The tsunami left more than 150,000 dead in Aceh and destroyed much of the province's essential infrastructure such as roads, power plants, and telephone lines. As aid organizations around the world made plans to gather food, tents, and medical supplies, members of the Aceh Media Center sent out pleas via e-mail for the tools that would help them to set up emergency Internet facilities. On Dec. 27, a day after the disaster, donated equipment began to pile up, including computers, wireless devices, cables, and very important, the VSAT - a portable satellite dish.
A two-man "advance team" then flew to Banda Aceh carrying 13 boxes of wireless equipment, cables, antennas, the VSAT, and a collapsible tower. "Our first objective was to assist the flow of data," says Anjar Ari Nugroho, an Air Putih member whose day job is an Internet service provider.
Drawing on previous experience in earthquakes, Mr. Anjar realized that distribution and coordination were the biggest hurdles in the beginning. "Some people get rice and need water; some people get water and need rice," he says.
By New Year's Day, the Aceh Media Center had reestablished Internet connectivity in Banda Aceh - even before the state telecom company PT Telekomunikasi Indonesia lumbered into action.

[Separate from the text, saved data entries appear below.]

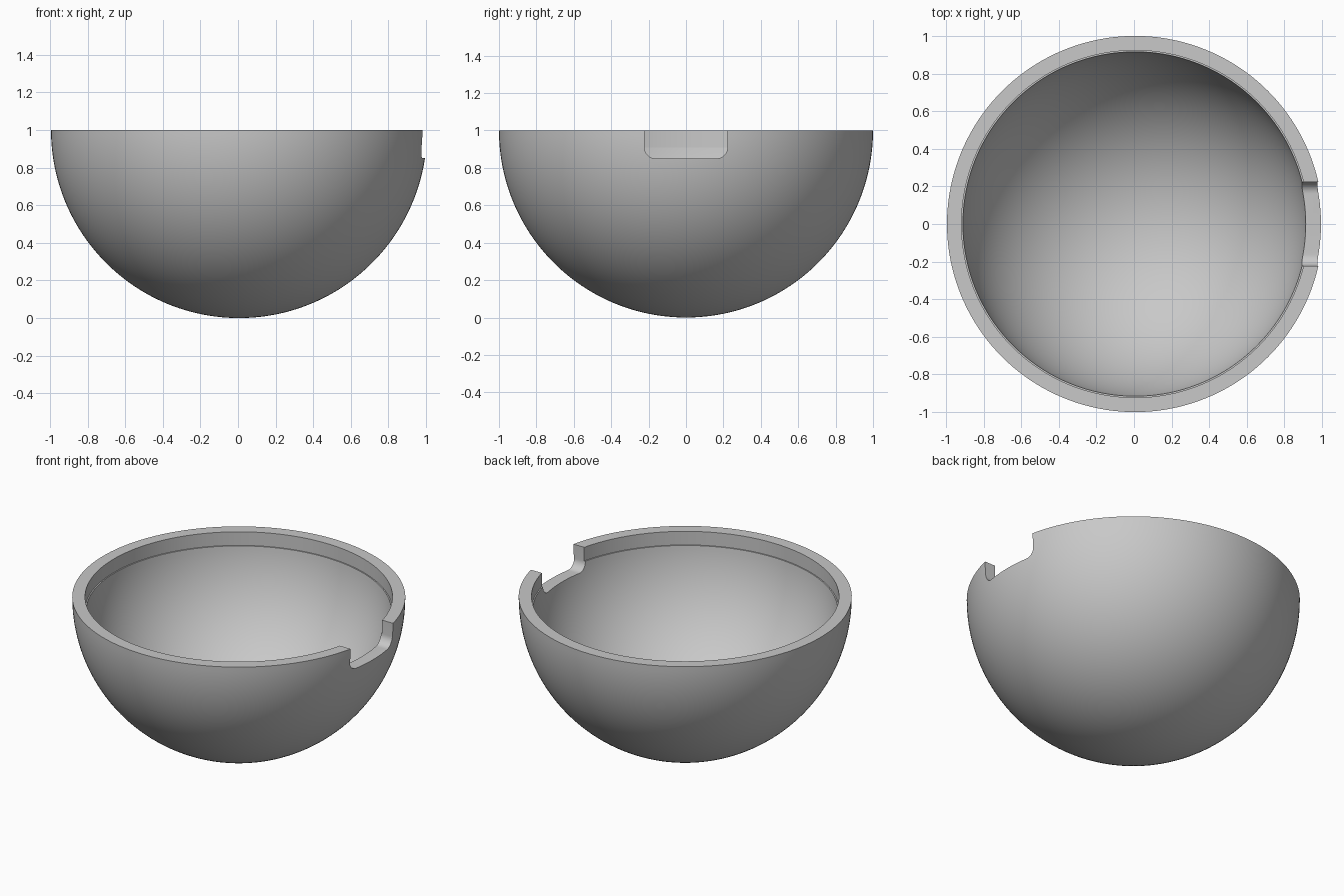
import bpy, bmesh
from math import sin, cos, pi, radians, sqrt, asin

cube = bpy.data.objects.get("Cube")
if cube:
    bpy.data.objects.remove(cube, do_unlink=True)

OUTER, INNER, LIP_R, LIP_DEPTH = 1.0, 0.92, 0.923, 0.09
NOTCH_HALF, NOTCH_Z, NOTCH_ROUND = 0.222, 0.85, 0.06
SHIFT = (OUTER - sqrt(OUTER ** 2 - (1 - NOTCH_Z) ** 2)) / 2
SEGMENTS, RINGS = 160, 48

grey = bpy.data.materials.new("plain_grey")
grey.use_nodes = True
grey.diffuse_color = (0.58, 0.58, 0.58, 1)
grey.node_tree.nodes["Principled BSDF"].inputs["Base Color"].default_value = grey.diffuse_color


def make_object(name, bm):
    bmesh.ops.recalc_face_normals(bm, faces=bm.faces)
    mesh = bpy.data.meshes.new(name)
    bm.to_mesh(mesh)
    bm.free()
    mesh.materials.append(grey)
    obj = bpy.data.objects.new(name, mesh)
    bpy.context.collection.objects.link(obj)
    return obj


def arc(radius, start, end):
    """Quarter-sphere profile, angles measured down from the rim."""
    angles = [start + (end - start) * i / RINGS for i in range(RINGS + 1)]
    return [(radius * cos(a), 1 - radius * sin(a)) for a in angles]


# Bowl: outer hemisphere, flat rim, stepped lip and inner hemisphere, turned about z
profile = arc(OUTER, pi / 2, 0)
profile += [(LIP_R, 1), (LIP_R, 1 - LIP_DEPTH)]
profile += arc(INNER, asin(LIP_DEPTH / INNER), pi / 2)
bm = bmesh.new()
verts = [bm.verts.new((r, 0, z)) for r, z in profile]
edges = [bm.edges.new(pair) for pair in zip(verts, verts[1:])]
bmesh.ops.spin(bm, geom=verts + edges, cent=(0, 0, 0), axis=(0, 0, 1),
               angle=2 * pi, steps=SEGMENTS)
bmesh.ops.remove_doubles(bm, verts=bm.verts, dist=0.0001)
bmesh.ops.dissolve_degenerate(bm, edges=bm.edges, dist=0.0001)
bowl = make_object("bowl_shell", bm)

# Notch cutter: slot with rounded lower corners, pushed through the left wall
bm = bmesh.new()
outline = [(NOTCH_HALF, 1.2), (-NOTCH_HALF, 1.2)]
for side, first in ((-1, 180), (1, 270)):
    for i in range(11):
        a = radians(first + 9 * i)
        outline.append((side * (NOTCH_HALF - NOTCH_ROUND) + NOTCH_ROUND * cos(a),
                        NOTCH_Z + NOTCH_ROUND + NOTCH_ROUND * sin(a)))
face = bm.faces.new([bm.verts.new((0.5, y, z)) for y, z in outline])
sweep = bmesh.ops.extrude_face_region(bm, geom=[face])
moved = [v for v in sweep["geom"] if isinstance(v, bmesh.types.BMVert)]
bmesh.ops.translate(bm, verts=moved, vec=(0.8, 0, 0))
cutter = make_object("notch_cutter", bm)

# Cut the notch and bake the result
cut = bowl.modifiers.new("notch", "BOOLEAN")
cut.operation, cut.solver, cut.object = "DIFFERENCE", "EXACT", cutter
bpy.ops.object.select_all(action="DESELECT")
bpy.context.view_layer.objects.active = bowl
bowl.select_set(True)
bpy.ops.object.modifier_apply(modifier=cut.name)
bpy.data.objects.remove(cutter, do_unlink=True)

# Centre on the cut width and smooth the curved walls
bowl.location.x = SHIFT
bpy.ops.object.shade_smooth_by_angle(angle=radians(30))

More Air Putih members joined the advance team in the next few days. Two members scouted the city, still scattered with corpses, for sites to set up a wireless broadcasting device. They spotted a tower atop an Internet cafe and persuaded the distraught owner to let them use his equipment. Not long after, on Jan 5, Aries began climbing.
"I just want to contribute my skills," says the sprightly Aries before climbing out a window to connect another wireless device on the roof of a Toyota showroom that has become a makeshift headquarters for the Red Cross and Red Crescent.
The Aceh Media Center has set up free Internet sites at Banda Aceh's main post office and the governor's residence, which serves as the headquarters for government operations. The team has also set up an outdoor Internet tent where journalists can log on for free.
Air Putih members say they've had to improvise with local materials, grabbing nearby pipes and using long wooden poles to hook up radio towers. They battle regular blackouts and, above all, say they need more bandwidth, which would allow them to transmit more data.
International organizations say the work of Air Putih has been invaluable. "They were an enormous help in the first days," says Ian Woolverton, a spokesman for the Red Cross and Red Crescent.
"It's desperately needed," said Alvis, an Indonesian coordinator with the same group. "For movement, reporting of the names of the dead, the numbers of the dead, the number of camps, and for open communication."
The group says it is taking its "wireless freedom" concept to the shattered city of Meulaboh, which was in the direct path of the tsunami. They also want to jump to such isolated areas as the island of Simeuleu.
And they have help. Three IT veterans landed in Banda Aceh to help Air Putih achieve its vision. The silver-bearded Earl Campbell of New Mexico is a specialist in ham radio. Peggy Townsend, an Internet specialist from Michigan, and Jeremy Parr of the Bahamas are providing backup. The three answered a plea for help from Mr. Idris sent out to Internet service providers in the US.
The Aceh Media Center is still recruiting help to drive its expansion across the province, asking donors for 40 to 80 laptops, five global-positioning systems, five satellite phones, six pairs of wireless communications, and 20 walkie-talkies, among other things. They also want a solar panel and electrical generators to power the venture.
To avoid tsunami tragedies in the future, they are currently negotiating with the government's meteorology and geophysics department for wireless assistance to the early-warning system.
Anjar, sitting crosslegged amid a circle of five laptops at the Toyota dealership, says they plan to connect as many wireless "hot spots" as possible. "Until all our equipment is gone," he says.